Your assignment: Only lines holding the word "name" are wanted from the records; copy all of them.

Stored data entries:
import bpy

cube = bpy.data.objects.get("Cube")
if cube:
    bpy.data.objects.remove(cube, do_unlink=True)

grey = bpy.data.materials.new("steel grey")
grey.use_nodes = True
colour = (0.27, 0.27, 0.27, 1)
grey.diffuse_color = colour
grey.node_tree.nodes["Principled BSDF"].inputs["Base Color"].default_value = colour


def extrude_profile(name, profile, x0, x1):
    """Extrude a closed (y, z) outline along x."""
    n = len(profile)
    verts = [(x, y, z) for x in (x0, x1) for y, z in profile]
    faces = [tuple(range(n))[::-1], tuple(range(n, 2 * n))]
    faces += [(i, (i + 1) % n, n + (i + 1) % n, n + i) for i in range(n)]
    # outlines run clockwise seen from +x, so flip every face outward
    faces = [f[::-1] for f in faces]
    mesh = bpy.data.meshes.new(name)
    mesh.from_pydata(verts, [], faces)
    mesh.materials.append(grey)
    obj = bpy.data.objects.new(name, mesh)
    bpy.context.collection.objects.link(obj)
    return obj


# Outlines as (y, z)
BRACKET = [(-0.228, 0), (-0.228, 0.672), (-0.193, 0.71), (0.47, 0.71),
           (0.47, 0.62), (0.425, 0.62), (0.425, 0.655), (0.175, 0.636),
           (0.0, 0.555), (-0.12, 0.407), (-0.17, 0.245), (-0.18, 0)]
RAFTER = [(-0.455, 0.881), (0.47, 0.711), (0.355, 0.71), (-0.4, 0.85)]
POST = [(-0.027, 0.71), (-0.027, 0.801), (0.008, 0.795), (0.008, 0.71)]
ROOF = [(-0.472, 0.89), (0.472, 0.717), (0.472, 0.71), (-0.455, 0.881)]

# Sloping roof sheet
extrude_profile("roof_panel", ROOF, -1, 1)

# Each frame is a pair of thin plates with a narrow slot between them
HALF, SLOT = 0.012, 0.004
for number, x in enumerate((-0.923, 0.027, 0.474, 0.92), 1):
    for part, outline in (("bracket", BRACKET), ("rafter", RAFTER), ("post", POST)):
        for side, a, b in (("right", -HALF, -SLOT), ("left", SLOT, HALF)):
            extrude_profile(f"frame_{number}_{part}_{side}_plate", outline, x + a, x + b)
* * *
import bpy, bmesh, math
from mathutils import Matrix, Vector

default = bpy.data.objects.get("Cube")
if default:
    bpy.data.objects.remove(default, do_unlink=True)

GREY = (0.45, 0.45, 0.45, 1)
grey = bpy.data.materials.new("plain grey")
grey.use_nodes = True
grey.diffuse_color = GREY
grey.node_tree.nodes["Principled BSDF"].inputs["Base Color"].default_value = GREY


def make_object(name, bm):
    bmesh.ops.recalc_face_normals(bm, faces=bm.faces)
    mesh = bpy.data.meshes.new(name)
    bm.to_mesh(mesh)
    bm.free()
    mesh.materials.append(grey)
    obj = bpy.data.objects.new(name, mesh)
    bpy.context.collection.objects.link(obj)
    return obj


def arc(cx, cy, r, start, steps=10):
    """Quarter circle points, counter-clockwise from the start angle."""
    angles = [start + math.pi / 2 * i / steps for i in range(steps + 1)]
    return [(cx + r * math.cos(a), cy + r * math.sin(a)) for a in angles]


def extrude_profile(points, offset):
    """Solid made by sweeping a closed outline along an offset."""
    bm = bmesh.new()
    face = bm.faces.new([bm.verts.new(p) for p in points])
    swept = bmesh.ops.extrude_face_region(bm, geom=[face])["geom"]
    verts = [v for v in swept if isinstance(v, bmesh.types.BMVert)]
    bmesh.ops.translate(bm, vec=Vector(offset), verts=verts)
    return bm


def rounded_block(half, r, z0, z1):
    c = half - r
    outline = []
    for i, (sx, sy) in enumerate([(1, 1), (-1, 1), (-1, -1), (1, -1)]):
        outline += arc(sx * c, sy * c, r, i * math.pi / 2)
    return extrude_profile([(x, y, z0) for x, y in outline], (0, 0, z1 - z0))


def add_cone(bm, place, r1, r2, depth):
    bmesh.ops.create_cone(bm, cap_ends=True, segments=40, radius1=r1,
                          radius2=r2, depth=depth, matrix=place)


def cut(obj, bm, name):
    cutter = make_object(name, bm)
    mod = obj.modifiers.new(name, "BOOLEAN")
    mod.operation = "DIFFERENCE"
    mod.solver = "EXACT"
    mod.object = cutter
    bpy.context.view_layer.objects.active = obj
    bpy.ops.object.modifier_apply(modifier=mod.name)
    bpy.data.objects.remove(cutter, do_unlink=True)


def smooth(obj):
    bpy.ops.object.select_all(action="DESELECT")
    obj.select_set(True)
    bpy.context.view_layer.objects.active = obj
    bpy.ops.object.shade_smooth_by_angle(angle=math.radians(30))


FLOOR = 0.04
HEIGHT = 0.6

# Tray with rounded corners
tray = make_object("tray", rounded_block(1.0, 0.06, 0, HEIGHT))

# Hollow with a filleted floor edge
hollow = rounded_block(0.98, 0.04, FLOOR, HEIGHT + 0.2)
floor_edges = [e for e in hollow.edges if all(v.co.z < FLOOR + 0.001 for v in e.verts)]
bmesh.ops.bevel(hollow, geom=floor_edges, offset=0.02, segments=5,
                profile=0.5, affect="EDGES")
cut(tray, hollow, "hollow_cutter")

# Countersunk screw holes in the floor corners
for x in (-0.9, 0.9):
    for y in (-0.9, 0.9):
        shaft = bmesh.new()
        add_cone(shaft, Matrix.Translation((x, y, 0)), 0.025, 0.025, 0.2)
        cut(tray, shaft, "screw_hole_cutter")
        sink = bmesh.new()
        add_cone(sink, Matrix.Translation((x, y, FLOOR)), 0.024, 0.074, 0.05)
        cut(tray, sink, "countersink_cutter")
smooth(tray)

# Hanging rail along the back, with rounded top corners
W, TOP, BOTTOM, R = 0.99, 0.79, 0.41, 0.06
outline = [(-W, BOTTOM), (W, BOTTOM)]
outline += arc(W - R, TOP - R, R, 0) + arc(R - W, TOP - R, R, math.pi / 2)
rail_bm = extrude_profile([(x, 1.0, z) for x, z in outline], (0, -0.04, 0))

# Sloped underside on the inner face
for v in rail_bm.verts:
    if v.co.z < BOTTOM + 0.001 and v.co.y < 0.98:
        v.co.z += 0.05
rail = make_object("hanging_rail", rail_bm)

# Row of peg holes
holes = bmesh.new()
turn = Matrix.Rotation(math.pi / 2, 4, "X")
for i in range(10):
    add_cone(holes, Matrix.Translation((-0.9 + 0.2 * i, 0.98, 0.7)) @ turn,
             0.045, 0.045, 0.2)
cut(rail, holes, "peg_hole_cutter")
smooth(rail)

Written solution:
def extrude_profile(name, profile, x0, x1):
    mesh = bpy.data.meshes.new(name)
    obj = bpy.data.objects.new(name, mesh)
def make_object(name, bm):
    mesh = bpy.data.meshes.new(name)
    obj = bpy.data.objects.new(name, mesh)
def cut(obj, bm, name):
    cutter = make_object(name, bm)
    mod = obj.modifiers.new(name, "BOOLEAN")
    bpy.ops.object.modifier_apply(modifier=mod.name)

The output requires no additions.